> Christian írta: "Brin and brun used to be pronounced as [bRE~] and [bR9~]
> respectively. As Christophe would be happy to tell you if he were still
> the list, that phonemic pair has been lost in the course of the last
> century. Nowadays, they are both pronounced [bRE~], so don't feel
> to hear a difference just because the spelling would suggest so."
> The French I learned distinguishes [E~] and [9~]. How about other L2
Yes, I was taught to pronounce _brin_ as [bRE~] and _brun_ as [bR9~] way
back in the 1950s, and I believe they were still widely pronounce that way

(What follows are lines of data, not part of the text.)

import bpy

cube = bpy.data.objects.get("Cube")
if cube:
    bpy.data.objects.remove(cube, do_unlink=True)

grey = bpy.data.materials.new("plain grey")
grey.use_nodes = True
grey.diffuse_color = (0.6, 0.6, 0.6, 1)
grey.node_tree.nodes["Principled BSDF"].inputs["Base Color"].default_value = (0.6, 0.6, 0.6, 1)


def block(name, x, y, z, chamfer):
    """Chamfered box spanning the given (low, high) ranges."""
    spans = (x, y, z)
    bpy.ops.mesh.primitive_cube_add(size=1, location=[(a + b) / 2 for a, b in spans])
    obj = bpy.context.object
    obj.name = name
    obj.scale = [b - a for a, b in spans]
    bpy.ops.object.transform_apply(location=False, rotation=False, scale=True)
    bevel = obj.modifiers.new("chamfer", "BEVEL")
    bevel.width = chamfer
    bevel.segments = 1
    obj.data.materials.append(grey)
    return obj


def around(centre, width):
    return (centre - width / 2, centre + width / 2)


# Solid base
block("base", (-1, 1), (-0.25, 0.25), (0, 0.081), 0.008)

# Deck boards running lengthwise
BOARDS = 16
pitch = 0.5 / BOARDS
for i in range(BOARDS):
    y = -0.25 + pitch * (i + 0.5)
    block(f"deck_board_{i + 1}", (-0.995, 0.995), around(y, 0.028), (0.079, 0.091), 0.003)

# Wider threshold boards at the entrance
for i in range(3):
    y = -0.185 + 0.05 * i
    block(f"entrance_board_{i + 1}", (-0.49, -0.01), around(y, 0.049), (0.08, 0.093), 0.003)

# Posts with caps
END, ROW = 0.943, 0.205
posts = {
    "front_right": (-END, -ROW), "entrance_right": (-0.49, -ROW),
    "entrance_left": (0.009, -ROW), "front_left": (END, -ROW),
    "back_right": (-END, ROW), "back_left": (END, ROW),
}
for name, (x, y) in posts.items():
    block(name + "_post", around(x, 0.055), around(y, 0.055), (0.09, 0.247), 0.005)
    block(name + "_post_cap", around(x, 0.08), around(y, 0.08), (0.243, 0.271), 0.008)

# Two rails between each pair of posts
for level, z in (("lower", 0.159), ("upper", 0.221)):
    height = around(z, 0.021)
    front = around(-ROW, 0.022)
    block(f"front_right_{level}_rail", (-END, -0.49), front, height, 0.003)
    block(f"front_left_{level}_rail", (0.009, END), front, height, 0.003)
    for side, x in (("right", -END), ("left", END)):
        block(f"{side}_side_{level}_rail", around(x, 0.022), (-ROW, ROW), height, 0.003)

south of La Manche at that time.
But it seems that in the past half century, /9~/ has become unrounded and
is now generally pronounced as [E~]. The information I have from people
like Christophe, my wife who teaches the language & speaks it fluently, my
daughter-in-law who is 100% French and others is that the pronunciation of
both _brun_ and _brin_ as [bRE~] is now practically universal. My
daughter-in-law tells me that some (note: not all) of her teachers did try
to get pupils to distinguish between [E~] and [9~] when she was at school,
but that no one does :-)
Anything is possible in the fabulous Celtic twilight,
which is not so much a twilight of the gods
as of the reason." [JRRT, "English and Welsh" ]